CHAPTER I. ANTECEDENTS OF THE REVOLUTION.
[Origin of the Ager Publicus.] The ground round a town like Rome was originally cultivated by the inhabitants, some of whom, as more food and clothing were required, would settle on the soil. From them the ranks of the army were recruited; and, thus doubly oppressed by military service and by the land tax, which had to be paid in coin, the small husbandman was forced to borrow from some richer man in the town. Hence arose usury, and a class of debtors; and the sum of debt must have been increased as well as the number of the debtors by the very means adopted to relieve it. [Fourfold way of dealing with conquered territory.] When Rome conquered a town she confiscated a portion of its territory, and disposed of it in one of four ways. [Colonies.] 1. After expelling the owners, she sent some of her own citizens to settle upon it. They did not cease to be Romans, and, being in historical times taken almost exclusively from the plebs, must often have been but poorly furnished with the capital necessary for cultivating the ground. [Sale.] 2. She sold it; and, as with us, when a field is sold, a plan is made of its dimensions and boundaries, so plans of the land thus sold were made on tablets of bronze, and kept by the State. [Occupation.] 3. She allowed private persons to 'occupy' it on payment of 'vectigal,' or a portion of the produce; and, though not surrendering the title to the land, permitted the possessors to use it as their private property for purchase, sale, and succession. [Commons.] 4. A portion was kept as common pasture land for those to whom the land had been given or sold, or by whom it was occupied and those who used it paid 'scriptura,' or a tax of so much per head on the beasts, for whose grazing they sent in a return. This irregular system was fruitful in evil. It suited the patres with whom it originated, for they were for a time the sole gainers by it. Without money it must have been hopeless to occupy tracts distant from Rome. The poor man who did so would either involve himself in debt, or be at the mercy of his richer neighbours, whose flocks would overrun his fields, or who might oust him altogether from them by force, and even seize him himself and enroll him as a slave. The rich man, on the other hand, could use such land for pasture, and leave the care of his flocks and herds to clients and slaves. [This irregular system the germ of latifundia.] So originated those 'latifundia,' or large farms, which greatly contributed to the ruin of Rome and Italy. The tilled land grew less and with it dwindled the free population and the recruiting field for the army.

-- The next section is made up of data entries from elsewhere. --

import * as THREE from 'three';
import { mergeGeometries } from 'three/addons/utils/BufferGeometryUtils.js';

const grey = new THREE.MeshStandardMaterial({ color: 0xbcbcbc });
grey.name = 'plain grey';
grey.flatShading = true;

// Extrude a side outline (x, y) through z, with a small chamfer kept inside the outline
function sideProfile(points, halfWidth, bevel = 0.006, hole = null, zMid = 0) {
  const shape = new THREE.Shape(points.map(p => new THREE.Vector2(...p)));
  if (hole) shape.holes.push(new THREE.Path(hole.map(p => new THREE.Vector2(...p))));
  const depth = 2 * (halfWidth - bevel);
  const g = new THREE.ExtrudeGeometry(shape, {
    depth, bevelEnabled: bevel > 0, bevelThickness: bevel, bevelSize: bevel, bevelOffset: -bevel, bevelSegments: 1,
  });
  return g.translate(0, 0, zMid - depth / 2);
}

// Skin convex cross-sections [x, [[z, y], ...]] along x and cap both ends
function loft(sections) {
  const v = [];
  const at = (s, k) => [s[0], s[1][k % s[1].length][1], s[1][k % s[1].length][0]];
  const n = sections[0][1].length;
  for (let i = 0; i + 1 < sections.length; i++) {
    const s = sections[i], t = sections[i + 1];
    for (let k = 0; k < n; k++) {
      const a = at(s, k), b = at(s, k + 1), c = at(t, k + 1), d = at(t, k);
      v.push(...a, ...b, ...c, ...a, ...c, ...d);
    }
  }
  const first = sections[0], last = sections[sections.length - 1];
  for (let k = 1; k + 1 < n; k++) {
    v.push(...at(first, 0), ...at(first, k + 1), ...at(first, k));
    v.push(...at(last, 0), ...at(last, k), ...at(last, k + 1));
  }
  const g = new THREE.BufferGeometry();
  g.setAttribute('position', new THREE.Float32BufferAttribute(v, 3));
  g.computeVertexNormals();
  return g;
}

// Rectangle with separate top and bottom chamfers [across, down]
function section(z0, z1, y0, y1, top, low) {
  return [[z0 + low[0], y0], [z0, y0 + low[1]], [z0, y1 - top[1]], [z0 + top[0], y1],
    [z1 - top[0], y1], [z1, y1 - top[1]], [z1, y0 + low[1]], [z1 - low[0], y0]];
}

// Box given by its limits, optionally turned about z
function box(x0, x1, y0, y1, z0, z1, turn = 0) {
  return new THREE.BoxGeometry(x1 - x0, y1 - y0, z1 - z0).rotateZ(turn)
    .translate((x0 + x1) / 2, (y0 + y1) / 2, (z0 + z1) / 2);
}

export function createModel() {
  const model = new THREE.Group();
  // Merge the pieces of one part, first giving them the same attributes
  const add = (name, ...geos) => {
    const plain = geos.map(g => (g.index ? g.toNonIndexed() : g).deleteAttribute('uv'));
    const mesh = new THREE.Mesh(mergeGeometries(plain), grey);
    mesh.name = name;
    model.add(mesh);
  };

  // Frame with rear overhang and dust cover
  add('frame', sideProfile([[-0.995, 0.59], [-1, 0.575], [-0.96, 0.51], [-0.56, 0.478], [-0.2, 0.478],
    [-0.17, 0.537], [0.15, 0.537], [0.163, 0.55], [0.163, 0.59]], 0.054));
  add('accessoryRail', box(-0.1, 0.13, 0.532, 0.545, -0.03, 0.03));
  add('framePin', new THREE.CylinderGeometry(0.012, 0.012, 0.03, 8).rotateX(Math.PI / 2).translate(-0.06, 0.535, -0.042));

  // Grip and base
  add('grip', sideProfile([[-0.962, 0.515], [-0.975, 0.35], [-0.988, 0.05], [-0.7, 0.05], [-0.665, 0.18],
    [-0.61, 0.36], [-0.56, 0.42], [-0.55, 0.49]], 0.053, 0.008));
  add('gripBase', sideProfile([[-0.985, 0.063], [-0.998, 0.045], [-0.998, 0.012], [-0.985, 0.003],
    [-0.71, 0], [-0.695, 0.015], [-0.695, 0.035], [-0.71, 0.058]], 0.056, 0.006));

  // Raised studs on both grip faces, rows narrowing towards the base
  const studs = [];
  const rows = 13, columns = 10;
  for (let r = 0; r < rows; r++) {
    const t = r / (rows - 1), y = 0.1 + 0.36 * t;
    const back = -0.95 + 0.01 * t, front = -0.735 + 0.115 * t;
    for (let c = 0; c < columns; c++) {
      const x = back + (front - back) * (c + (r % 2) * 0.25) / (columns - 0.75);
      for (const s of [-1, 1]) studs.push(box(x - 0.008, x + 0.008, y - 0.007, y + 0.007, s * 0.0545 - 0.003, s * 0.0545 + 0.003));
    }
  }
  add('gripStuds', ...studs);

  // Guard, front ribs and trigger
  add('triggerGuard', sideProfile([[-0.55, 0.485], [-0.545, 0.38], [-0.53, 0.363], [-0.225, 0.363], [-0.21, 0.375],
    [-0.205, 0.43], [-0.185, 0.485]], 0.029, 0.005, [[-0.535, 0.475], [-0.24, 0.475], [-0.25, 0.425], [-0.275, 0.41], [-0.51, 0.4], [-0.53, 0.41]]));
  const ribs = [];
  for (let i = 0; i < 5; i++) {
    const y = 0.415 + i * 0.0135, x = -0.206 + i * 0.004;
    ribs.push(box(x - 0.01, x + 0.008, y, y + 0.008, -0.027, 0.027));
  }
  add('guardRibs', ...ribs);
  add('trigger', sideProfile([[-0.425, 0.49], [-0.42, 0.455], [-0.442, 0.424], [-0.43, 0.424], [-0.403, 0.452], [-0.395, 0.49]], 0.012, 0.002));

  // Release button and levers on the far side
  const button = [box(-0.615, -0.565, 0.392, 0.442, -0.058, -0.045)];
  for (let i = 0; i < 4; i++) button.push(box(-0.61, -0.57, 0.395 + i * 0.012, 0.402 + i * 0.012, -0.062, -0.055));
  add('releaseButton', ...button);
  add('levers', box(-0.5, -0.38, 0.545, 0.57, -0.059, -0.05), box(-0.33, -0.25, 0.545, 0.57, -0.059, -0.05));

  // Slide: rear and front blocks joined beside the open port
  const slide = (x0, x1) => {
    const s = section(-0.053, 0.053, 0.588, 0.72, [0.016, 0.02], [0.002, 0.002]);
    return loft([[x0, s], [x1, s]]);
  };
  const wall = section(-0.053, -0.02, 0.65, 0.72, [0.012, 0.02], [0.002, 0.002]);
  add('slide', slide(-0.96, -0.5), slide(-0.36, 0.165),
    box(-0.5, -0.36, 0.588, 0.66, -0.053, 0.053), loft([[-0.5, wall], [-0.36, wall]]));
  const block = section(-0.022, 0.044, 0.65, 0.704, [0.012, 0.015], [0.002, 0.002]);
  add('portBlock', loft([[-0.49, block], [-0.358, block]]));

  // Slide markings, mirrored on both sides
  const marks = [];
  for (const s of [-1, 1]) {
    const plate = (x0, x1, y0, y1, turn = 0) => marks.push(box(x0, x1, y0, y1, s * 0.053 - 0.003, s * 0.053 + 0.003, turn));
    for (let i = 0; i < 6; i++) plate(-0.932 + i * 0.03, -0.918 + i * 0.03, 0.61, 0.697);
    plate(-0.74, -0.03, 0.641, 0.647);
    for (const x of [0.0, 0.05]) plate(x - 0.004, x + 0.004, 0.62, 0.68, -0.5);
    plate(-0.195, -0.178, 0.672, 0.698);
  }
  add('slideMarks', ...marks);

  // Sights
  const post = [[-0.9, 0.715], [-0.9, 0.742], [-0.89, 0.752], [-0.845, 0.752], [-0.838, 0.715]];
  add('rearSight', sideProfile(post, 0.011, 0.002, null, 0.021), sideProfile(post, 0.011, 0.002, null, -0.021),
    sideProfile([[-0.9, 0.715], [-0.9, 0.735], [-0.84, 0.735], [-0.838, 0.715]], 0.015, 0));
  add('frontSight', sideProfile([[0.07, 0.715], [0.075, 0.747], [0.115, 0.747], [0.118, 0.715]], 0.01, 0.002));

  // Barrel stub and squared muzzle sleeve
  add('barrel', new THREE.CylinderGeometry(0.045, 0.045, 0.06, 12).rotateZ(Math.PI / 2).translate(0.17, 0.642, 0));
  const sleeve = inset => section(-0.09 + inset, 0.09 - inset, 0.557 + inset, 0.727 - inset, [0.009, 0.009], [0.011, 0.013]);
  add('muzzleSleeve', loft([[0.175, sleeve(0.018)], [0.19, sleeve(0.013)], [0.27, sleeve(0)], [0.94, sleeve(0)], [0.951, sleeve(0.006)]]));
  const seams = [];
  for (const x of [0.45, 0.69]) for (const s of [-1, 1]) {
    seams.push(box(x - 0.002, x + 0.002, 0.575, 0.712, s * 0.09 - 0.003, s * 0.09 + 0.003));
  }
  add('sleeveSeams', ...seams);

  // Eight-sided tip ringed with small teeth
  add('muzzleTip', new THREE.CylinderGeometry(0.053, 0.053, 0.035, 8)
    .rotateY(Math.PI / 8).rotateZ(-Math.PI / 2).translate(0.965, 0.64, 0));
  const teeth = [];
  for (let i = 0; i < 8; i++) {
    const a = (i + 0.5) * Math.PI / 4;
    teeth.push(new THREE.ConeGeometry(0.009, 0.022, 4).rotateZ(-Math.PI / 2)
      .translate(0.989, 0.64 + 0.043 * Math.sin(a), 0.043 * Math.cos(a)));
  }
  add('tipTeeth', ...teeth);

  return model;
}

Gangs of slaves became more numerous, and were treated with increased brutality; and as men who do not work for their own money are more profuse in spending it than those who do, the extravagance of the Roman possessors helped to swell the tide of luxury, which rose steadily with foreign conquest, and to create in the capital a class free in name indeed, but more degraded, if less miserable, than the very slaves, who were treated like beasts through Italy. It is not certain whether anyone except a patrician could claim 'occupation' as a right; but, as the possessors could in any case sell the land to plebeians, it fell into the hands of rich men, to whichever class they belonged, both at Rome, and in the Roman colonies, and the Municipia; and as it was never really their property - 'dominium' - but the property of the State, it was a constant source of envy and discontent among the poor.